What is in this article?:
- Restaurants ramp up advertising after election
- Differentiating in a crowded space
This year's fourth-quarter ad push comes with added pressure due to the 2012 Presidential campaigns.
Differentiating in a crowded space
To break through the flood of campaigns from other restaurants, some brands are taking extra steps to differentiate themselves and others are also taking a holistic approach built around integrating public relations, social media, or print and digital marketing. “The challenge for restaurants is, what makes your brand more inherently interesting?” Fromm said.
Fazoli’s went with an aggressive one-day offer to “Celebrate the Fork,” offering a free Pick Your Pasta entrée for every one purchased on Nov. 12. All month, Fazoli’s is placing life-size forks around its major markets and sending customers on a social-media scavenger hunt to find them. People who find the forks, take a picture of them, upload them to the brand’s Facebook or Twitter pages are entered into a sweepstakes for free spaghetti for a year.
“The election just consumed the majority of the country and made it a natural time for everyone to come out with a campaign afterward,” Hull said, “which is why it was important for us to do something a little bit different. … The continuity of all these campaigns around ‘celebrating the fork’ aligned nicely with the majority of our new food items.”
Uno Chicago Grill used ties with a celebrityand Veterans Day to promote a new offering. On Nov. 8, the 143-unit casual-dining chain launched its family-size pizzas, including two flavors developed with celebrity chef Andrew Zimmern.
The product, rolled out just before Veterans Day, was tied to a charity benefiting military veterans, Services for the UnderServed, or SUS. Uno will donate 10 percent of sales of each family-size pizza to SUS, which supports veterans of the Iraq and Afghanistan wars, many of whom were homeless and live with combat-related stress disorders.
“We’ve made it our mission to support the men and women of the military and their families, both here and in Iraq and Afghanistan,” chief executive Frank Guidara said in a statement. “I’m a Vietnam veteran, and I remember what the support of others meant to me during those years.
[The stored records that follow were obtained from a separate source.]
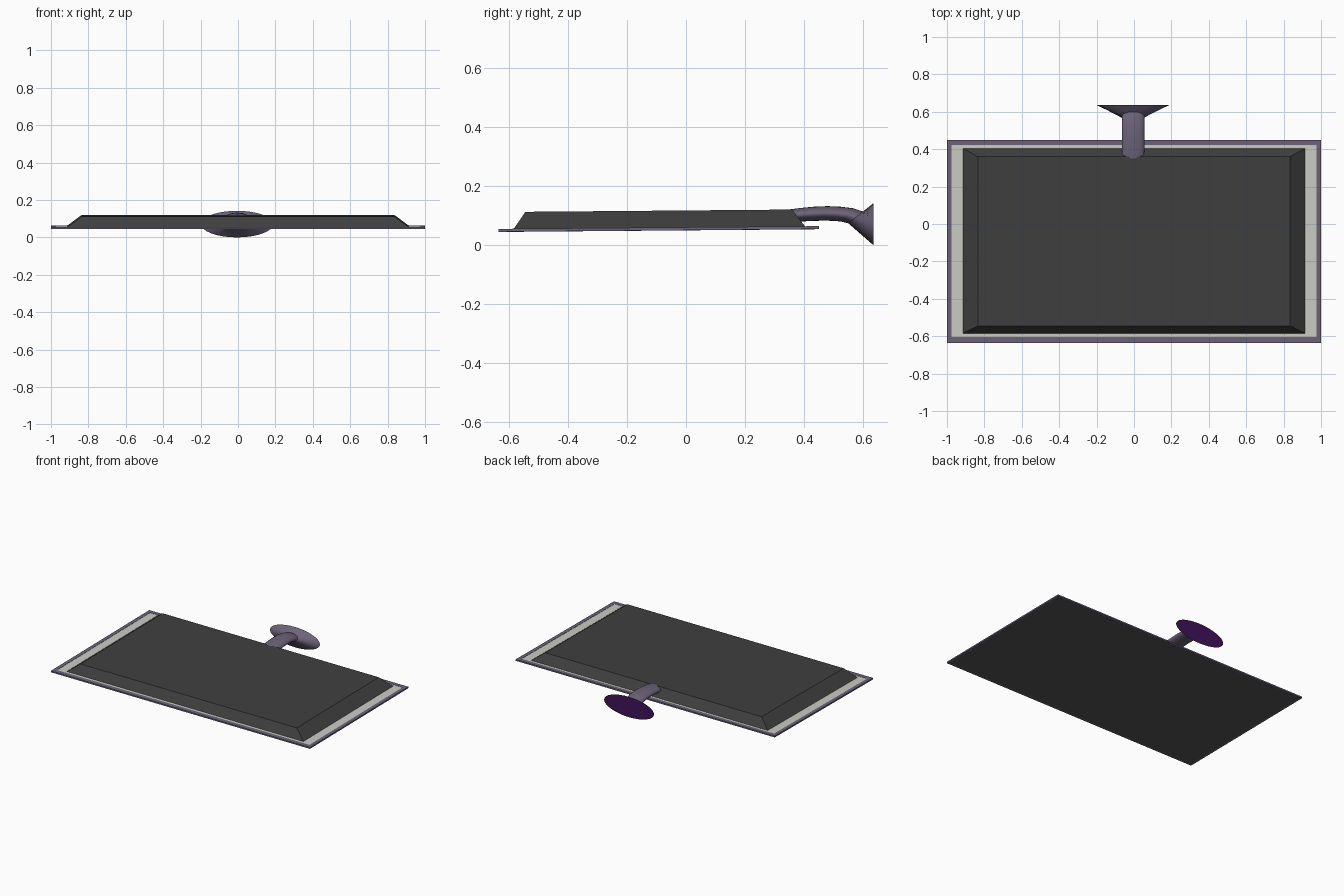
import bpy, math
from math import cos, sin, pi

if "Cube" in bpy.data.objects:
    bpy.data.objects.remove(bpy.data.objects["Cube"])


def material(name, rgb):
    m = bpy.data.materials.new(name)
    m.diffuse_color = (*rgb, 1)
    m.use_nodes = True
    m.node_tree.nodes["Principled BSDF"].inputs["Base Color"].default_value = m.diffuse_color
    return m


CHARCOAL = material("charcoal", (0.05, 0.05, 0.05))
SCREEN = material("screen_grey", (0.09, 0.09, 0.09))
LIGHT = material("light_panel", (0.6, 0.6, 0.56))
METAL = material("violet_grey", (0.15, 0.125, 0.19))
PURPLE = material("purple", (0.05, 0.006, 0.1))


def tilt(y):
    # the whole display leans very slightly
    return 0.0085 * (y + 0.635)


def build(name, verts, faces, mat):
    me = bpy.data.meshes.new(name)
    me.from_pydata(verts, [], faces)
    me.materials.append(mat)
    me.update()
    ob = bpy.data.objects.new(name, me)
    bpy.context.collection.objects.link(ob)
    return ob


def rect(hx, y0, y1, z):
    return [(x, y, z + tilt(y)) for x, y in
            ((-hx, y0), (hx, y0), (hx, y1), (-hx, y1))]


def bands(n, rings, closed=False):
    # quads joining successive rings of n points
    last = rings if closed else rings - 1
    return [(r * n + i, r * n + (i + 1) % n,
             (r + 1) % rings * n + (i + 1) % n, (r + 1) % rings * n + i)
            for r in range(last) for i in range(n)]


def slab(name, low, high, mat):
    return build(name, rect(*low) + rect(*high),
                 bands(4, 2) + [(3, 2, 1, 0), (4, 5, 6, 7)], mat)


# rim around the display
outer, inner = (1.0, -0.635, 0.45), (0.975, -0.605, 0.422)
build("display_frame",
      rect(*outer, 0.045) + rect(*outer, 0.055) + rect(*inner, 0.055) + rect(*inner, 0.045),
      bands(4, 4, True), METAL)

# screen underneath, light panel on the back, bevelled housing
slab("screen", (0.985, -0.62, 0.435, 0.0445), (0.985, -0.62, 0.435, 0.047), SCREEN)
slab("back_panel", (0.975, -0.605, 0.422, 0.048), (0.975, -0.605, 0.422, 0.0535), LIGHT)
slab("rear_housing", (0.915, -0.585, 0.405, 0.0525), (0.835, -0.545, 0.36, 0.112), CHARCOAL)

# curved arm flaring into an oval wall mount: bottom y,z / top y,z / half width
N, CX = 32, -0.005
sections = [
    (0.35, 0.077, 0.35, 0.121, 0.058),
    (0.39, 0.080, 0.39, 0.126, 0.060),
    (0.43, 0.082, 0.432, 0.130, 0.060),
    (0.47, 0.083, 0.48, 0.132, 0.060),
    (0.505, 0.082, 0.525, 0.130, 0.060),
    (0.53, 0.079, 0.565, 0.125, 0.060),
    (0.55, 0.074, 0.60, 0.114, 0.060),
    (0.635, 0.0, 0.635, 0.142, 0.193),
]
verts = []
for yb, zb, yt, zt, w in sections:
    for i in range(N):
        a = 2 * pi * i / N
        t = (1 + sin(a)) / 2
        verts.append((CX + w * cos(a), yb + (yt - yb) * t, zb + (zt - zb) * t))
arm = build("mount_arm", verts,
            [f[::-1] for f in bands(N, len(sections))] + [tuple(range(N))], METAL)
# flat wall plate closing the flare
build("wall_plate", verts[-N:], [tuple(range(N))[::-1]], PURPLE)

bpy.context.view_layer.objects.active = arm
arm.select_set(True)
bpy.ops.object.shade_smooth_by_angle(angle=math.radians(30))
We care, and we do what we can to show it.”
Lexington, Ky.-based Fazoli’s introduced an expanded menu, labeled internally as “More for You,” featuring three lower-calorie options, new chopped salads, two new oven-baked sandwiches, and two samplers: the Spicy Sampler and the Robusto Sampler. The brand of more than 220 quick-service Italian restaurants also began offering a “spice it up” option and a “top it” option for any entrée to allow more customization.
Chief marketing officer Cathy Hull said the Nov. 5 launch date for the new menu fell the day before the election on purpose, mostly to lap its previous menu revamp from the prior year. However, Fazoli’s pushed the start of several marketing programs back after the election. “It was a little bit of a delay,” she noted, “because we knew we’d be out-shouted while the election was going on.”